In recognition of this reality, our blog will be publishing a series of posts designed to shed some much-needed light on a condition that affects roughly one to two of every 1,000 babies born here in the U.S.
Where is the brachial plexus and what functions does it perform?
The brachial plexus is a complex network of nerves running from near the neck, behind the clavicle (i.e., collarbone) and down into the arm. Together, these nerves supply the arm, hand, wrist and fingers with feeling, and enable them to move fluidly.
What is brachial plexus birth palsy (BPBP)?
When a child is diagnosed with BPBP at birth, it is typically means their head and/or neck was stretched excessively to one side during the course of the delivery, resulting in a weakness, loss of sensation and loss of motion in the arm.
If it’s the upper nerves of the brachial plexus that were harmed during the course of the delivery — the most common scenario — then it’s likely the child has a form of BPBP referred to as Erb’s palsy. In these scenarios, the child will likely experience weakness, loss of sensation or loss of motion in the shoulder.
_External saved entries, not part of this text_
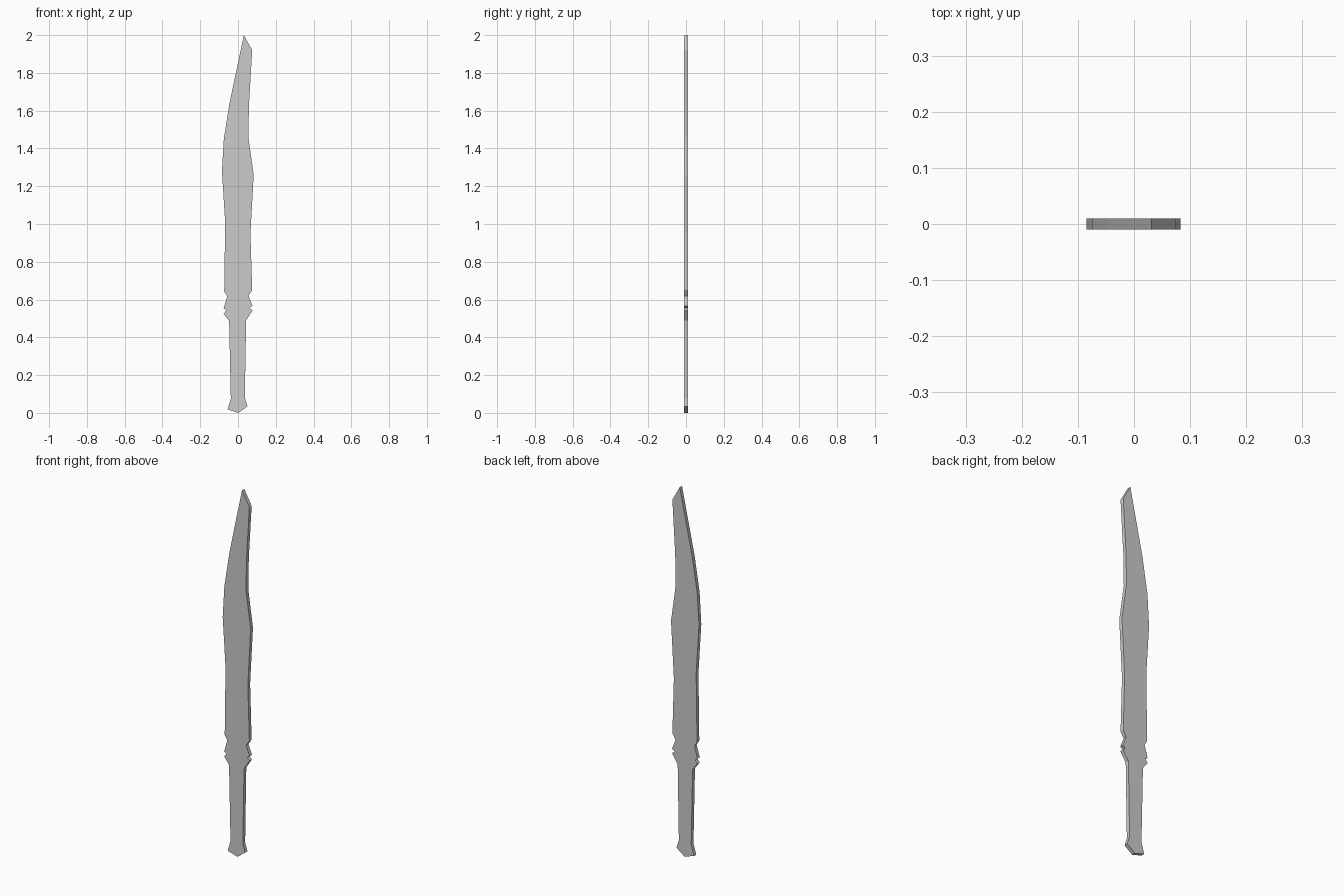
import bpy, bmesh
from mathutils import Vector

if "Cube" in bpy.data.objects:
    bpy.data.objects.remove(bpy.data.objects["Cube"])

THICKNESS = 0.02

# Outline sections as (x, z), running up the right edge and down the left
pommel_right = [(0.003, 0.0), (0.05, 0.035), (0.036, 0.08)]
guard_right = [(0.043, 0.49), (0.077, 0.542), (0.062, 0.556), (0.077, 0.566),
               (0.056, 0.62), (0.075, 0.65)]
blade = [(0.066, 0.95), (0.083, 1.26), (0.055, 1.46), (0.058, 1.63),
         (0.075, 1.92), (0.031, 2.0),
         (-0.045, 1.64), (-0.075, 1.45), (-0.085, 1.28), (-0.068, 1.01)]
guard_left = [(-0.073, 0.643), (-0.057, 0.617), (-0.076, 0.553),
              (-0.062, 0.543), (-0.076, 0.525), (-0.047, 0.487)]
pommel_left = [(-0.038, 0.075), (-0.055, 0.018)]


def extrude_profile(name, points, depth):
    """Flat profile in the xz plane, extruded along y and centred."""
    bm = bmesh.new()
    face = bm.faces.new([bm.verts.new((x, -depth / 2, z)) for x, z in points])
    result = bmesh.ops.extrude_face_region(bm, geom=[face], use_keep_orig=True)
    verts = [g for g in result["geom"] if isinstance(g, bmesh.types.BMVert)]
    bmesh.ops.translate(bm, verts=verts, vec=Vector((0, depth, 0)))
    bmesh.ops.recalc_face_normals(bm, faces=bm.faces)
    mesh = bpy.data.meshes.new(name)
    bm.to_mesh(mesh)
    bm.free()
    obj = bpy.data.objects.new(name, mesh)
    bpy.context.collection.objects.link(obj)
    return obj


# One-piece flat sword: pommel, grip, notched guard and curved blade
extrude_profile("sword",
                pommel_right + guard_right + blade + guard_left + pommel_left,
                THICKNESS)
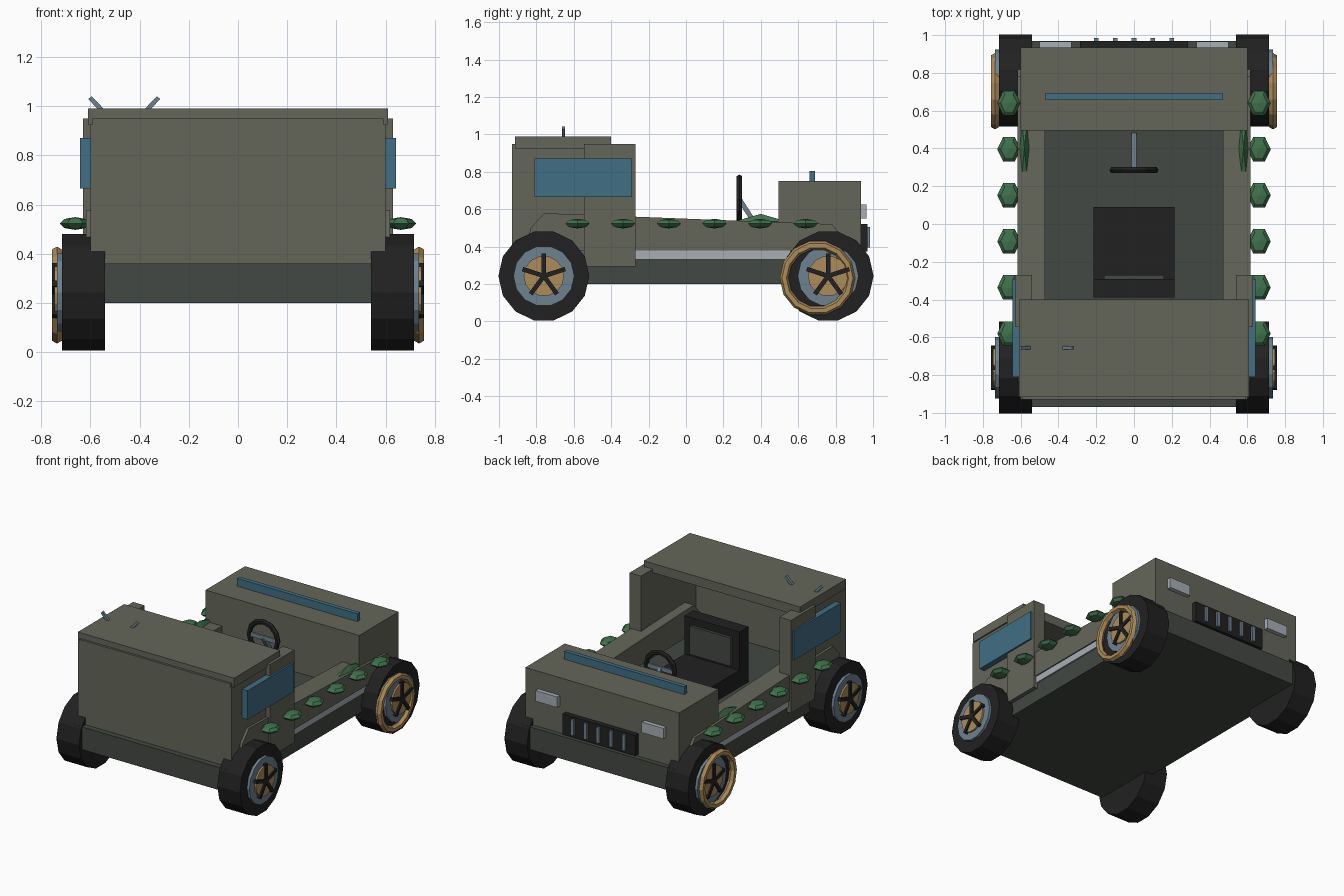
import bpy, bmesh, math
from mathutils import Matrix, Vector

if "Cube" in bpy.data.objects:
    bpy.data.objects.remove(bpy.data.objects["Cube"])


def material(name, rgb):
    m = bpy.data.materials.new(name)
    lin = [((c / 255 + 0.055) / 1.055) ** 2.4 if c > 10 else c / 3294 for c in rgb]
    m.diffuse_color = (*lin, 1)
    m.use_nodes = True
    m.node_tree.nodes["Principled BSDF"].inputs["Base Color"].default_value = m.diffuse_color
    return m


OLIVE = material("olive paint", (100, 102, 89))
CHASSIS = material("dark grey green", (67, 72, 67))
BLACK = material("black rubber", (33, 33, 33))
BLUE = material("blue glass", (65, 110, 132))
GREEN = material("leaf green", (64, 114, 76))
GOLD = material("tan gold", (172, 140, 90))
SLATE = material("slate metal", (110, 130, 143))
SILVER = material("pale silver", (168, 175, 181))


def finish(name, bm, mat):
    bmesh.ops.recalc_face_normals(bm, faces=bm.faces)
    me = bpy.data.meshes.new(name)
    bm.to_mesh(me)
    bm.free()
    me.materials.append(mat)
    ob = bpy.data.objects.new(name, me)
    bpy.context.collection.objects.link(ob)
    return ob


def box(name, x, y, z, mat):
    """Box from (min, max) pairs."""
    bm = bmesh.new()
    bmesh.ops.create_cube(bm, size=1)
    for v in bm.verts:
        v.co = [(a + b) / 2 + c * (b - a) for (a, b), c in zip((x, y, z), v.co)]
    return finish(name, bm, mat)


def side_box(name, x, y, z, mat):
    for s, side in ((1, "right"), (-1, "left")):
        box(f"{name}_{side}", sorted((s * x[0], s * x[1])), y, z, mat)


def rod(name, a, b, w, mat):
    """Square bar between two points."""
    a, b = Vector(a), Vector(b)
    bm = bmesh.new()
    bmesh.ops.create_cube(bm, size=1)
    rot = (b - a).to_track_quat('Z', 'Y').to_matrix().to_4x4()
    bm.transform(Matrix.Translation((a + b) / 2) @ rot @ Matrix.Diagonal((w, w, (b - a).length, 1)))
    return finish(name, bm, mat)


def disc(name, x0, x1, y, z, r, mat, n=14):
    """Cylinder along x."""
    bm = bmesh.new()
    bmesh.ops.create_cone(bm, cap_ends=True, segments=n, radius1=r, radius2=r, depth=abs(x1 - x0))
    bm.transform(Matrix.Translation(((x0 + x1) / 2, y, z)) @ Matrix.Rotation(math.pi / 2, 4, 'Y'))
    return finish(name, bm, mat)


def ring(name, centre, axis, major, minor, mat, n=14, k=6):
    """Low-poly torus around the x or y axis."""
    bm = bmesh.new()
    grid = []
    for i in range(n):
        a = 2 * math.pi * i / n
        row = []
        for j in range(k):
            b = 2 * math.pi * j / k
            r, h = major + minor * math.cos(b), minor * math.sin(b)
            u, v = r * math.cos(a), r * math.sin(a)
            off = (h, u, v) if axis == 'x' else (u, h, v)
            row.append(bm.verts.new(Vector(centre) + Vector(off)))
        grid.append(row)
    for i in range(n):
        for j in range(k):
            p, q = grid[i], grid[(i + 1) % n]
            bm.faces.new((p[j], q[j], q[(j + 1) % k], p[(j + 1) % k]))
    return finish(name, bm, mat)


def leaf(name, centre, size, mat, rings=4):
    """Flattened six-sided gem."""
    bm = bmesh.new()
    bmesh.ops.create_uvsphere(bm, u_segments=6, v_segments=rings, radius=1)
    bm.transform(Matrix.Translation(centre) @ Matrix.Diagonal((*size, 1)) @ Matrix.Rotation(math.pi / 6, 4, 'Z'))
    return finish(name, bm, mat)


# Chassis and hood
box("chassis", (-.6, .6), (-.97, .97), (.2, .36), CHASSIS)
box("hood", (-.6, .6), (.495, .935), (.36, .75), OLIVE)
box("windscreen_bar", (-.47, .47), (.66, .69), (.75, .805), BLUE)
box("grille", (-.285, .285), (.93, .97), (.375, .52), BLACK)
for i in range(5):
    x = -.2 + .1 * i
    box(f"grille_slat_{i}", (x - .012, x + .012), (.96, .985), (.395, .505), SLATE)
side_box("headlight", (.33, .5), (.93, .965), (.55, .625), SILVER)

# Cabin
box("cabin_back", (-.592, .592), (-.93, -.88), (.36, .95), OLIVE)
box("roof", (-.61, .61), (-.915, -.4), (.925, .99), OLIVE)
side_box("cabin_wall", (.54, .6), (-.93, -.545), (.36, .926), OLIVE)
side_box("cabin_post", (.54, .63), (-.545, -.27), (.295, .95), OLIVE)
side_box("window", (.6, .642), (-.81, -.29), (.665, .87), BLUE)

# Side panels with sloped fender ends
outline = [(-.86, .38), (-.83, .5), (-.76, .578), (-.545, .572), (-.27, .56),
           (.24, .54), (.78, .52), (.84, .45), (.85, .38)]
for s, side in ((1, "right"), (-1, "left")):
    bm = bmesh.new()
    face = bm.faces.new([bm.verts.new((s * .47, y, z)) for y, z in outline])
    ext = bmesh.ops.extrude_face_region(bm, geom=[face])
    for v in ext["geom"]:
        if isinstance(v, bmesh.types.BMVert):
            v.co.x = s * .618
    finish(f"side_panel_{side}", bm, OLIVE)
side_box("sill_strip", (.55, .61), (-.27, .56), (.332, .38), SILVER)

# Seat
box("seat_cushion", (-.215, .215), (-.3, .09), (.36, .48), BLACK)
box("seat_back", (-.215, .215), (-.39, -.29), (.36, .75), BLACK)
box("seat_back_pad", (-.16, .16), (-.295, -.27), (.5, .7), CHASSIS)

# Steering
ring("steering_wheel", (0, .285, .655), 'y', .112, .018, BLACK, 12)
box("steering_spoke", (-.1, .1), (.278, .292), (.64, .67), SLATE)
rod("steering_column", (0, .285, .655), (0, .47, .365), .025, SLATE)

# Roof aerials
rod("aerial_outer", (-.545, -.655, .975), (-.602, -.655, 1.035), .018, SLATE)
rod("aerial_inner", (-.38, -.655, .975), (-.323, -.655, 1.035), .018, SLATE)

# Wheels, hubs and five-spoke stars
for s, side in ((1, "right"), (-1, "left")):
    for y, end in ((-.76, "front"), (.76, "rear")):
        tag = f"{end}_{side}"
        z = .243
        disc(f"tyre_{tag}", s * .54, s * .716, y, z, .243, BLACK)
        disc(f"rim_{tag}", s * .7, s * .735, y, z, .163, SLATE)
        disc(f"hub_{tag}", s * .72, s * .747, y, z, .108, GOLD)
        for i in range(5):
            a = math.pi / 2 + i * math.tau / 5
            rod(f"spoke_{tag}_{i}", (s * .745, y, z),
                (s * .745, y + .12 * math.cos(a), z + .12 * math.sin(a)), .024, BLACK)
        if end == "rear":
            ring(f"wheel_hoop_{tag}", (s * .736, .703, .232), 'x', .178, .024, GOLD)

    # Leaf trim along the side panels
    for i in range(6):
        leaf(f"leaf_{side}_{i}", (s * .662, .64 - .244 * i, .523), (.062, .075, .026), GREEN)
    leaf(f"long_leaf_{side}", (s * .58, .4, .535), (.025, .16, .04), GREEN, 2)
If it’s the upper nerves and the lower nerves of the brachial plexus that were harmed during the course of the delivery, then it’s likely the child has a condition referred to simply as global BPBP. In these scenarios, the child will likely experience weakness, loss of sensation or loss of motion beyond the shoulder, including down through the arm.
We’ll continue to explore this very important issue in future posts. In the meantime, consider speaking with an experienced legal professional to learn more about your options if you believe that your child suffered a serious birth injury as a direct result of medical malpractice.
Source: American Academy of Orthopaedic Surgeons, “Erb’s Palsy (Brachial Plexus Birth Palsy),” Dec. 2010; Boston Children’s Hospital, ” Brachial plexus birth palsy: In depth,” Sept. 2014